Assignment - Do any lines in the data below contain "materials"? If so, copy every one of them.

[Source data]
╭──
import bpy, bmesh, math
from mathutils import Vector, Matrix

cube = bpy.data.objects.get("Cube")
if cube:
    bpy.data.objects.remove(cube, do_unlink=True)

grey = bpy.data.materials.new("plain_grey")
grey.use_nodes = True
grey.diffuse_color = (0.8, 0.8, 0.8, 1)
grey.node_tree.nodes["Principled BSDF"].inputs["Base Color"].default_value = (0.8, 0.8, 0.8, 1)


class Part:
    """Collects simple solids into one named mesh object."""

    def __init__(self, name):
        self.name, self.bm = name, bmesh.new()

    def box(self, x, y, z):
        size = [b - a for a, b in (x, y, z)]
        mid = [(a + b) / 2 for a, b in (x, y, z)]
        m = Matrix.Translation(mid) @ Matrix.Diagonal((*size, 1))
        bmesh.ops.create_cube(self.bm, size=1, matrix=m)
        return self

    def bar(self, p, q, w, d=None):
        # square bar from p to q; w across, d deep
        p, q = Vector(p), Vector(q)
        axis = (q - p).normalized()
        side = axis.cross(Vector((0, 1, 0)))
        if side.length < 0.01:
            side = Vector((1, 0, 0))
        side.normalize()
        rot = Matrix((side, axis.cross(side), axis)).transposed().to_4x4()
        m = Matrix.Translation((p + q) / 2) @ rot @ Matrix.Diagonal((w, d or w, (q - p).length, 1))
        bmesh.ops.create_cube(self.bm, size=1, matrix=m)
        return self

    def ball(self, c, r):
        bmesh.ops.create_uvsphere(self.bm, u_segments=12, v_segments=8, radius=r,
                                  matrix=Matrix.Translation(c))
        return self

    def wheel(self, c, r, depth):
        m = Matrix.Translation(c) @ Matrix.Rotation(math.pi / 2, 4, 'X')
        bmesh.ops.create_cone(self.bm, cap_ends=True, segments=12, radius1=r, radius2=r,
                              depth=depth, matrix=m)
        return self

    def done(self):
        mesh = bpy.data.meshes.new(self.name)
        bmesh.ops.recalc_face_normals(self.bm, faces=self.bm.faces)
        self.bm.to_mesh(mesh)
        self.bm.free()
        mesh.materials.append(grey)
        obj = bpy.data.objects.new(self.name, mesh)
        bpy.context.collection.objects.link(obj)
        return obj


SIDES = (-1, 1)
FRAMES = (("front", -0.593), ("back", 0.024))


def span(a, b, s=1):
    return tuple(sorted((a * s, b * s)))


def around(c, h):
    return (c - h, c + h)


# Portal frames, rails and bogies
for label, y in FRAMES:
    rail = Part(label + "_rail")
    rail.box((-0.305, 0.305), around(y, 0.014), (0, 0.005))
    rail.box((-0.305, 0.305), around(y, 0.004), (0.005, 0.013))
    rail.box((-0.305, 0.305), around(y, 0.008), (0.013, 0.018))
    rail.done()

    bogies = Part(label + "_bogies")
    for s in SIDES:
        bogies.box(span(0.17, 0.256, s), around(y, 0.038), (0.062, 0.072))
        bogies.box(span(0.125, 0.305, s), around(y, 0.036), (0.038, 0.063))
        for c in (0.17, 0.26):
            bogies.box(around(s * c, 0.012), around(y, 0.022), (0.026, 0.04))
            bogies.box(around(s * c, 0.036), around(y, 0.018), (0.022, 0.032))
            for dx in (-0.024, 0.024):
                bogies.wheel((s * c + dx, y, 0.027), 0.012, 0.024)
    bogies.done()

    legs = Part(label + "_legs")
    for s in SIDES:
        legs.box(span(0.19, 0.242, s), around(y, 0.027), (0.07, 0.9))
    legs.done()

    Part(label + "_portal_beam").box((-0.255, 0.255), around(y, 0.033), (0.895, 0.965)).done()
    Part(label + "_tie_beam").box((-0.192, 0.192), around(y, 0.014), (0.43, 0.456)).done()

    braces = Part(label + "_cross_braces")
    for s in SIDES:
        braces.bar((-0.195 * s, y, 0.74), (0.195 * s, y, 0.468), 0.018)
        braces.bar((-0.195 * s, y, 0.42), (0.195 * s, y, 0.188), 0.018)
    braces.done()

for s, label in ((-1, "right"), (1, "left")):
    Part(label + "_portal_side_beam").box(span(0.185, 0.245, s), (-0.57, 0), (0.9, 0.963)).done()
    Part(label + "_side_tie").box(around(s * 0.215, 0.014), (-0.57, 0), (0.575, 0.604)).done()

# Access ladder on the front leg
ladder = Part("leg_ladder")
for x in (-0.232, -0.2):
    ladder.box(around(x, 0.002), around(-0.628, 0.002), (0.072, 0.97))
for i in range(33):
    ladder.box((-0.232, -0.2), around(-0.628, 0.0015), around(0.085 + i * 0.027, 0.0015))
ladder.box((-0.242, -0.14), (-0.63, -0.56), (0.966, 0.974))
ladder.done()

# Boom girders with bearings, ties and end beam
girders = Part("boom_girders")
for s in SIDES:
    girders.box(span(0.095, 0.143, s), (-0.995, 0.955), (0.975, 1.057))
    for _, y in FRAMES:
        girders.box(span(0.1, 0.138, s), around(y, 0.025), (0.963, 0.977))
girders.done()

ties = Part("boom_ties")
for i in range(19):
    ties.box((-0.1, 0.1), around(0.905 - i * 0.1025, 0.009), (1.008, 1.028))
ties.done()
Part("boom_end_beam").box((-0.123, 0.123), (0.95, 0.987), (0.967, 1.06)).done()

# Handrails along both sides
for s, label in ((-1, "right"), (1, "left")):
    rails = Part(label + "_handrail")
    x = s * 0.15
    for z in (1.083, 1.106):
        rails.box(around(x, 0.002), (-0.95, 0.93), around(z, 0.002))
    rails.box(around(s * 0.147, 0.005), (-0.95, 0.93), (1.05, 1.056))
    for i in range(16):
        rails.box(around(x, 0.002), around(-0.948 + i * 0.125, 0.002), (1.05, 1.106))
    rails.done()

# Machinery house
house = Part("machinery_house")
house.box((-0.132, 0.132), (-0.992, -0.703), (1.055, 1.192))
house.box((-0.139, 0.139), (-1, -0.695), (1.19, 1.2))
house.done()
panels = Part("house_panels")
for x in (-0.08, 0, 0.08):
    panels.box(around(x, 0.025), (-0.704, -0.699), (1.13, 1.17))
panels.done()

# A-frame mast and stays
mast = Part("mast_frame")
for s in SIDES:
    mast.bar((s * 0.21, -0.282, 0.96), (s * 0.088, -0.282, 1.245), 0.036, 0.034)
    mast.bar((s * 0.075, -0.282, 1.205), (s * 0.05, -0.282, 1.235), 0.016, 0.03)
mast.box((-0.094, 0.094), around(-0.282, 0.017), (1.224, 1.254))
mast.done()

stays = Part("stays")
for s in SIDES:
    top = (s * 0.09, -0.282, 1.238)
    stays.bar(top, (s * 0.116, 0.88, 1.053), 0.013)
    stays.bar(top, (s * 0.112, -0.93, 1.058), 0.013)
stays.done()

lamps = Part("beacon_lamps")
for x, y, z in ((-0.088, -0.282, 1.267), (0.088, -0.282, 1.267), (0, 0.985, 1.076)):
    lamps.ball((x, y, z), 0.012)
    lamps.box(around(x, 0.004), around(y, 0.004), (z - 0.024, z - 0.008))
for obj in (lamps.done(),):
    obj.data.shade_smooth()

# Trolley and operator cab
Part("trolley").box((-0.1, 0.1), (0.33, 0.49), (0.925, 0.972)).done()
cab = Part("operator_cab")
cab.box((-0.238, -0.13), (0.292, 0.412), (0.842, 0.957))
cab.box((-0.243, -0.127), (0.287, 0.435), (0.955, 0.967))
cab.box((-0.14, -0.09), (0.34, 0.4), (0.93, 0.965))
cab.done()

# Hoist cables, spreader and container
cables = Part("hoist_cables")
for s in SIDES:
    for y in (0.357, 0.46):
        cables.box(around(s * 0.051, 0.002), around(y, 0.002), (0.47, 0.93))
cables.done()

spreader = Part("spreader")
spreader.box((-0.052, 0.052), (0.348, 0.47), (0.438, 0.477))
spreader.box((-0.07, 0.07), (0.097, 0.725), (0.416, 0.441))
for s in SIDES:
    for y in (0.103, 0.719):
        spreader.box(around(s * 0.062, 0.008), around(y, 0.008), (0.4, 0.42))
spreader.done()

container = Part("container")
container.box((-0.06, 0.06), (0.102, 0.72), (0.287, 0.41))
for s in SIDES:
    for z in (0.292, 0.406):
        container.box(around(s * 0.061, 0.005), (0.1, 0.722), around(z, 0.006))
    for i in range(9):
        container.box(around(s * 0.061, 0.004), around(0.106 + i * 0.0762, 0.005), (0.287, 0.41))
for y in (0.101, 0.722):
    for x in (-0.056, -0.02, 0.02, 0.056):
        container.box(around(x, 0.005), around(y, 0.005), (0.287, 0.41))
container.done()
╰──
Response to the task -
grey = bpy.data.materials.new("plain_grey")
        mesh.materials.append(grey)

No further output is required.